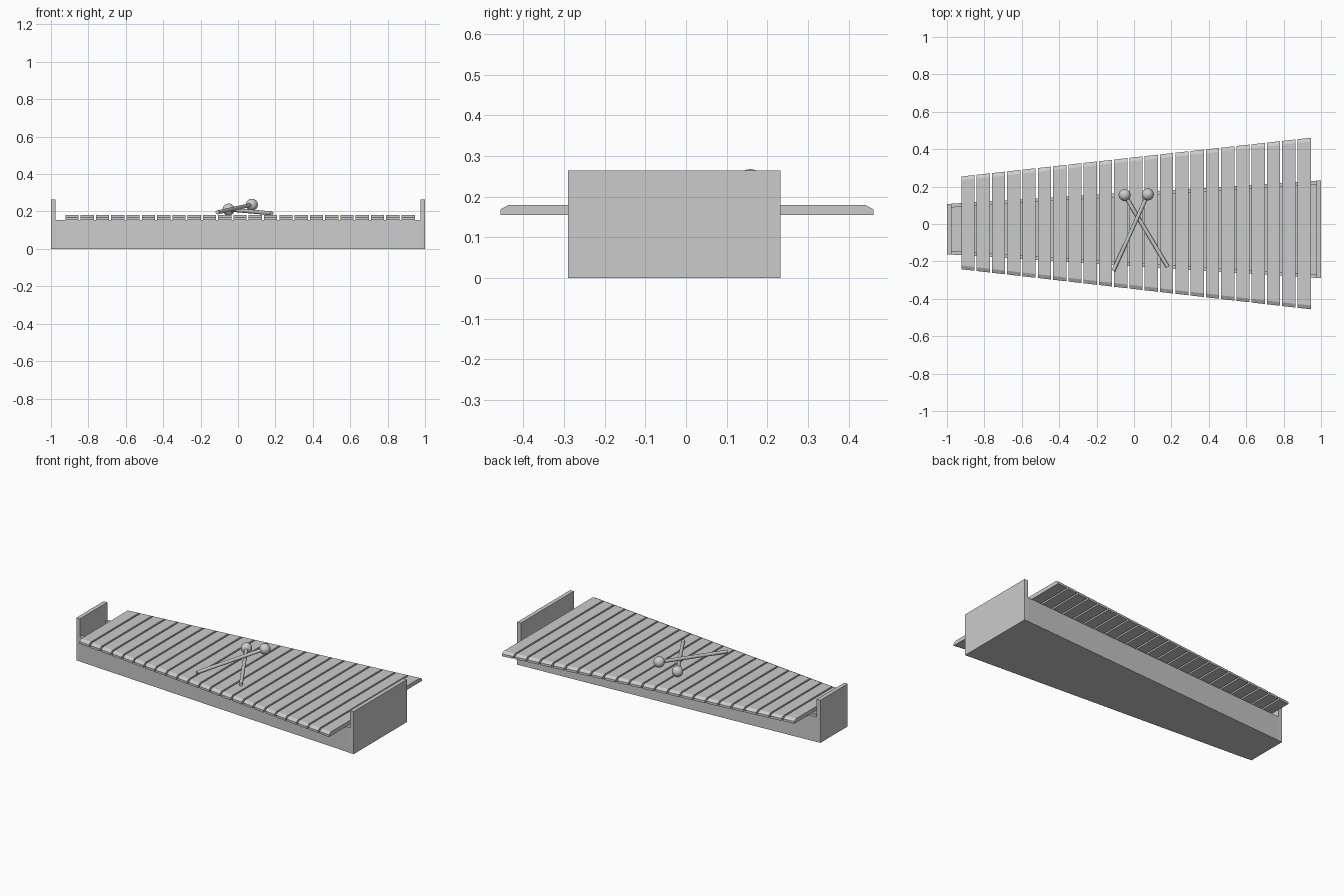
import bpy, bmesh
from mathutils import Vector

if "Cube" in bpy.data.objects:
    bpy.data.objects.remove(bpy.data.objects["Cube"])

X0, X1 = -1.0, 1.0


def lerp(a, b, t):
    return a + (b - a) * t


def add_object(name, bm):
    bmesh.ops.recalc_face_normals(bm, faces=bm.faces)
    me = bpy.data.meshes.new(name)
    bm.to_mesh(me)
    bm.free()
    ob = bpy.data.objects.new(name, me)
    bpy.context.collection.objects.link(ob)
    return ob


def loft(name, a, b):
    """Closed solid between two matching polygon sections."""
    bm = bmesh.new()
    va, vb = [bm.verts.new(p) for p in a], [bm.verts.new(p) for p in b]
    bm.faces.new(va)
    bm.faces.new(vb)
    n = len(a)
    for i in range(n):
        j = (i + 1) % n
        bm.faces.new((va[i], va[j], vb[j], vb[i]))
    return add_object(name, bm)


# Tapered resonator box: front and back edges in plan
def y_front(x):
    return lerp(-0.162, -0.29, (x - X0) / 2)


def y_back(x):
    return lerp(0.107, 0.232, (x - X0) / 2)


def slab(name, xa, xb, lo, hi, z0, z1):
    def section(x):
        return [(x, lo(x), z0), (x, hi(x), z0), (x, hi(x), z1), (x, lo(x), z1)]
    return loft(name, section(xa), section(xb))


WALL, END, TOP = 0.02, 0.025, 0.155
slab("box_floor", X0 + END, X1 - END, y_front, y_back, 0, 0.02)
slab("front_wall", X0 + END, X1 - END, y_front, lambda x: y_front(x) + WALL, 0.02, TOP)
slab("back_wall", X0 + END, X1 - END, lambda x: y_back(x) - WALL, y_back, 0.02, TOP)

# Raised end boards
for name, xa, xe in (("left_end_board", X0, X0), ("right_end_board", X1 - END, X1)):
    slab(name, xa, xa + END, lambda x, e=xe: y_front(e), lambda x, e=xe: y_back(e), 0, 0.265)

# Tone bars with chamfered ends
BARS, BX0, BX1, GAP = 23, -0.923, 0.945, 0.011
width = (BX1 - BX0 + GAP) / BARS - GAP


def bar_section(x):
    t = (x - BX0) / (BX1 - BX0)
    lo, hi = lerp(-0.242, -0.456, t), lerp(0.254, 0.461, t)
    return [(x, lo, TOP), (x, hi, TOP), (x, hi, 0.169),
            (x, hi - 0.02, 0.18), (x, lo + 0.02, 0.18), (x, lo, 0.169)]


for i in range(BARS):
    x = BX0 + i * (width + GAP)
    loft(f"tone_bar_{i + 1:02d}", bar_section(x), bar_section(x + width))


# Crossed mallets
def mallet(name, head, tail):
    head, tail = Vector(head), Vector(tail)
    axis = head - tail
    bpy.ops.mesh.primitive_cylinder_add(vertices=16, radius=0.0105, depth=axis.length,
                                        location=(head + tail) / 2)
    stick = bpy.context.object
    stick.name = name + "_stick"
    stick.rotation_euler = axis.to_track_quat('Z', 'Y').to_euler()
    bpy.ops.object.shade_smooth_by_angle()
    bpy.ops.mesh.primitive_uv_sphere_add(segments=32, ring_count=16, radius=0.032, location=head)
    bpy.context.object.name = name + "_head"
    bpy.ops.object.shade_smooth()


mallet("upper_mallet", (0.074, 0.158, 0.236), (-0.11, -0.249, 0.195))
mallet("lower_mallet", (-0.05, 0.155, 0.210), (0.18, -0.229, 0.190))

******************************

The result should be all the records, retyped exactly, with no pictures among them.

RESULT OF THIS TASK:
import bpy, bmesh
from mathutils import Vector

if "Cube" in bpy.data.objects:
    bpy.data.objects.remove(bpy.data.objects["Cube"])

X0, X1 = -1.0, 1.0


def lerp(a, b, t):
    return a + (b - a) * t


def add_object(name, bm):
    bmesh.ops.recalc_face_normals(bm, faces=bm.faces)
    me = bpy.data.meshes.new(name)
    bm.to_mesh(me)
    bm.free()
    ob = bpy.data.objects.new(name, me)
    bpy.context.collection.objects.link(ob)
    return ob


def loft(name, a, b):
    """Closed solid between two matching polygon sections."""
    bm = bmesh.new()
    va, vb = [bm.verts.new(p) for p in a], [bm.verts.new(p) for p in b]
    bm.faces.new(va)
    bm.faces.new(vb)
    n = len(a)
    for i in range(n):
        j = (i + 1) % n
        bm.faces.new((va[i], va[j], vb[j], vb[i]))
    return add_object(name, bm)


# Tapered resonator box: front and back edges in plan
def y_front(x):
    return lerp(-0.162, -0.29, (x - X0) / 2)


def y_back(x):
    return lerp(0.107, 0.232, (x - X0) / 2)


def slab(name, xa, xb, lo, hi, z0, z1):
    def section(x):
        return [(x, lo(x), z0), (x, hi(x), z0), (x, hi(x), z1), (x, lo(x), z1)]
    return loft(name, section(xa), section(xb))


WALL, END, TOP = 0.02, 0.025, 0.155
slab("box_floor", X0 + END, X1 - END, y_front, y_back, 0, 0.02)
slab("front_wall", X0 + END, X1 - END, y_front, lambda x: y_front(x) + WALL, 0.02, TOP)
slab("back_wall", X0 + END, X1 - END, lambda x: y_back(x) - WALL, y_back, 0.02, TOP)

# Raised end boards
for name, xa, xe in (("left_end_board", X0, X0), ("right_end_board", X1 - END, X1)):
    slab(name, xa, xa + END, lambda x, e=xe: y_front(e), lambda x, e=xe: y_back(e), 0, 0.265)

# Tone bars with chamfered ends
BARS, BX0, BX1, GAP = 23, -0.923, 0.945, 0.011
width = (BX1 - BX0 + GAP) / BARS - GAP


def bar_section(x):
    t = (x - BX0) / (BX1 - BX0)
    lo, hi = lerp(-0.242, -0.456, t), lerp(0.254, 0.461, t)
    return [(x, lo, TOP), (x, hi, TOP), (x, hi, 0.169),
            (x, hi - 0.02, 0.18), (x, lo + 0.02, 0.18), (x, lo, 0.169)]


for i in range(BARS):
    x = BX0 + i * (width + GAP)
    loft(f"tone_bar_{i + 1:02d}", bar_section(x), bar_section(x + width))


# Crossed mallets
def mallet(name, head, tail):
    head, tail = Vector(head), Vector(tail)
    axis = head - tail
    bpy.ops.mesh.primitive_cylinder_add(vertices=16, radius=0.0105, depth=axis.length,
                                        location=(head + tail) / 2)
    stick = bpy.context.object
    stick.name = name + "_stick"
    stick.rotation_euler = axis.to_track_quat('Z', 'Y').to_euler()
    bpy.ops.object.shade_smooth_by_angle()
    bpy.ops.mesh.primitive_uv_sphere_add(segments=32, ring_count=16, radius=0.032, location=head)
    bpy.context.object.name = name + "_head"
    bpy.ops.object.shade_smooth()


mallet("upper_mallet", (0.074, 0.158, 0.236), (-0.11, -0.249, 0.195))
mallet("lower_mallet", (-0.05, 0.155, 0.210), (0.18, -0.229, 0.190))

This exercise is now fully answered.